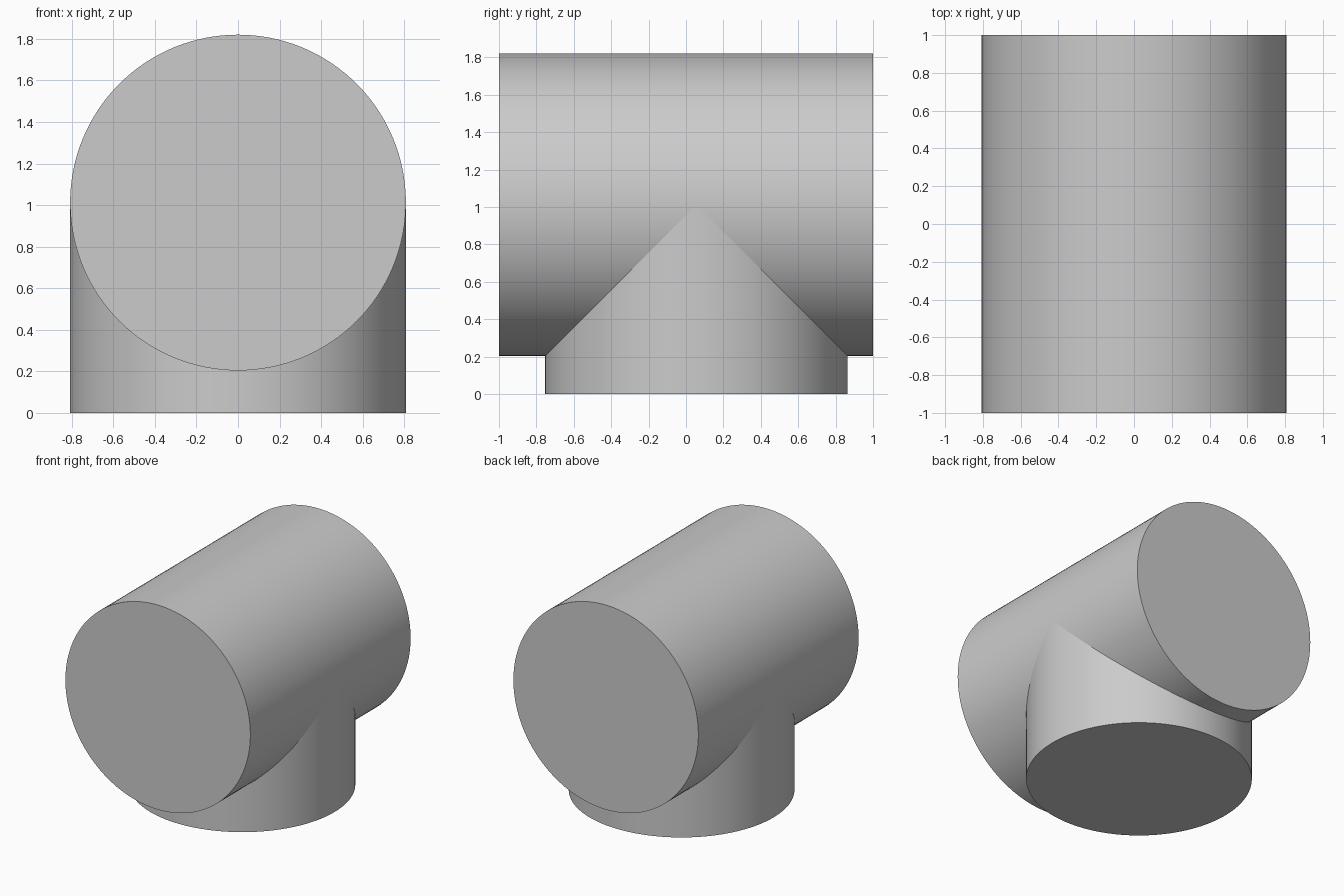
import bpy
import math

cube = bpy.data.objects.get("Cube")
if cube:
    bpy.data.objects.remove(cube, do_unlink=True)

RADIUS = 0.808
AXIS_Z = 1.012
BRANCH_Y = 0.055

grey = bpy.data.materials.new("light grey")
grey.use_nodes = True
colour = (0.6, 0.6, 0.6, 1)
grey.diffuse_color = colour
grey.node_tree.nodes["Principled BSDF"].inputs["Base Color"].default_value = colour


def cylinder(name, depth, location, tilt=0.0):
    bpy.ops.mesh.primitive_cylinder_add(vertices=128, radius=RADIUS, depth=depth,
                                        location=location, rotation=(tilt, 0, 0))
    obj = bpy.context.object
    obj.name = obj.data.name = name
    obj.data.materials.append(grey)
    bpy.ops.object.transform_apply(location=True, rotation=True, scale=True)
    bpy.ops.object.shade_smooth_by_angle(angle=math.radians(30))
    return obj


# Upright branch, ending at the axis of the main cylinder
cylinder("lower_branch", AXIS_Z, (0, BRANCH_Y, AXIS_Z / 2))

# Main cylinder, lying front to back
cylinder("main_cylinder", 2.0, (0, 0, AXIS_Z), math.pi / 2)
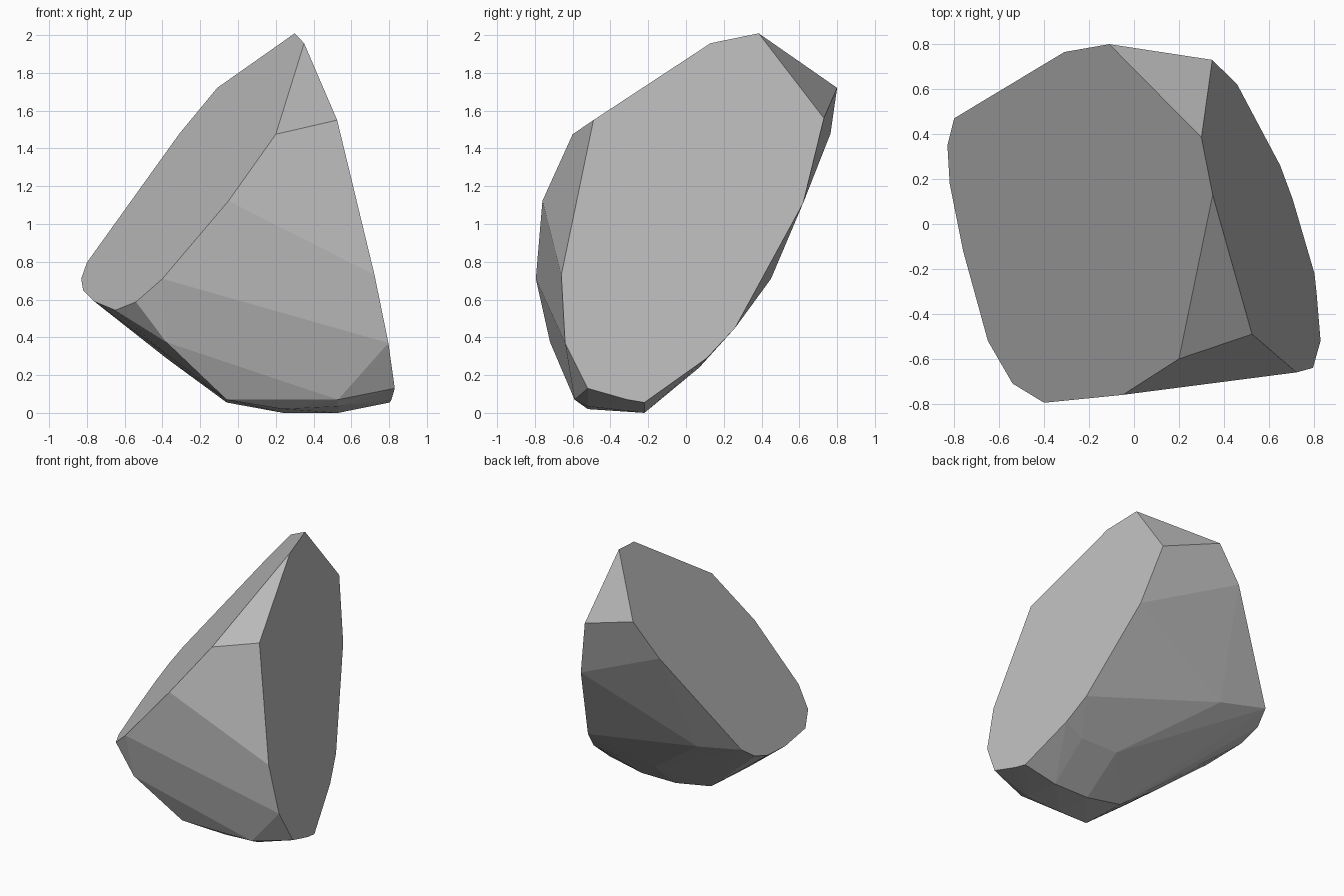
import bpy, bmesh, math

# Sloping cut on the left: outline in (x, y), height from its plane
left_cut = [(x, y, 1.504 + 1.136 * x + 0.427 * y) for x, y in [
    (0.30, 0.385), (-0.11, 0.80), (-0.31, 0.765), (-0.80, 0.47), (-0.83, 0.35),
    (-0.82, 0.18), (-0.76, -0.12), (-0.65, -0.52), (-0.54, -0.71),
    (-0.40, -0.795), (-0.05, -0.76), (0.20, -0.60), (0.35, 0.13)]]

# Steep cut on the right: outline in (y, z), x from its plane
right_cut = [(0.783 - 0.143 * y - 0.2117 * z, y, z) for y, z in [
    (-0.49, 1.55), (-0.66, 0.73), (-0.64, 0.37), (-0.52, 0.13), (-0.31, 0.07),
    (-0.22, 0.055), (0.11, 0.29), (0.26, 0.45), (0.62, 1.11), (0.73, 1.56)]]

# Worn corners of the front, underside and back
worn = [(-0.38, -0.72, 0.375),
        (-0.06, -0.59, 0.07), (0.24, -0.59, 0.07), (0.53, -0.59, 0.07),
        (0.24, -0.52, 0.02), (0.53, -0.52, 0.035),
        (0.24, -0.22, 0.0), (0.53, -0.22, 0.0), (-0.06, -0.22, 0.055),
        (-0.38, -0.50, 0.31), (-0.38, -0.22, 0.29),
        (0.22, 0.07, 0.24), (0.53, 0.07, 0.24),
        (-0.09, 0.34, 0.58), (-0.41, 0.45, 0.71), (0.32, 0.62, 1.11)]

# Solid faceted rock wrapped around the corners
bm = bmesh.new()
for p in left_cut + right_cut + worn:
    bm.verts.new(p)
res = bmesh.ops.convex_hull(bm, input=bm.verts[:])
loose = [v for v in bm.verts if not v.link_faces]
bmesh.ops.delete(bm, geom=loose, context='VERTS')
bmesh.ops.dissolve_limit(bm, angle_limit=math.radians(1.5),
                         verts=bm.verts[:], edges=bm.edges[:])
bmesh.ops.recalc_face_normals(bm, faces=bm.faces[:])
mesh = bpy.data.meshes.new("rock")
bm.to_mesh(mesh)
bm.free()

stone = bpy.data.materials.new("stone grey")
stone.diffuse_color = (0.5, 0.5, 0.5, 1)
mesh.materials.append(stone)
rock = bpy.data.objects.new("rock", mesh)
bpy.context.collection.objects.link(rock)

_TASK INSTRUCTIONS_.
Starting from the line holding "# Sloping cut", restate the remaining lines of the data word for word, including the last.

_ANSWER BOX_.
# Sloping cut on the left: outline in (x, y), height from its plane
left_cut = [(x, y, 1.504 + 1.136 * x + 0.427 * y) for x, y in [
    (0.30, 0.385), (-0.11, 0.80), (-0.31, 0.765), (-0.80, 0.47), (-0.83, 0.35),
    (-0.82, 0.18), (-0.76, -0.12), (-0.65, -0.52), (-0.54, -0.71),
    (-0.40, -0.795), (-0.05, -0.76), (0.20, -0.60), (0.35, 0.13)]]

# Steep cut on the right: outline in (y, z), x from its plane
right_cut = [(0.783 - 0.143 * y - 0.2117 * z, y, z) for y, z in [
    (-0.49, 1.55), (-0.66, 0.73), (-0.64, 0.37), (-0.52, 0.13), (-0.31, 0.07),
    (-0.22, 0.055), (0.11, 0.29), (0.26, 0.45), (0.62, 1.11), (0.73, 1.56)]]

# Worn corners of the front, underside and back
worn = [(-0.38, -0.72, 0.375),
        (-0.06, -0.59, 0.07), (0.24, -0.59, 0.07), (0.53, -0.59, 0.07),
        (0.24, -0.52, 0.02), (0.53, -0.52, 0.035),
        (0.24, -0.22, 0.0), (0.53, -0.22, 0.0), (-0.06, -0.22, 0.055),
        (-0.38, -0.50, 0.31), (-0.38, -0.22, 0.29),
        (0.22, 0.07, 0.24), (0.53, 0.07, 0.24),
        (-0.09, 0.34, 0.58), (-0.41, 0.45, 0.71), (0.32, 0.62, 1.11)]

# Solid faceted rock wrapped around the corners
bm = bmesh.new()
for p in left_cut + right_cut + worn:
    bm.verts.new(p)
res = bmesh.ops.convex_hull(bm, input=bm.verts[:])
loose = [v for v in bm.verts if not v.link_faces]
bmesh.ops.delete(bm, geom=loose, context='VERTS')
bmesh.ops.dissolve_limit(bm, angle_limit=math.radians(1.5),
                         verts=bm.verts[:], edges=bm.edges[:])
bmesh.ops.recalc_face_normals(bm, faces=bm.faces[:])
mesh = bpy.data.meshes.new("rock")
bm.to_mesh(mesh)
bm.free()

stone = bpy.data.materials.new("stone grey")
stone.diffuse_color = (0.5, 0.5, 0.5, 1)
mesh.materials.append(stone)
rock = bpy.data.objects.new("rock", mesh)
bpy.context.collection.objects.link(rock)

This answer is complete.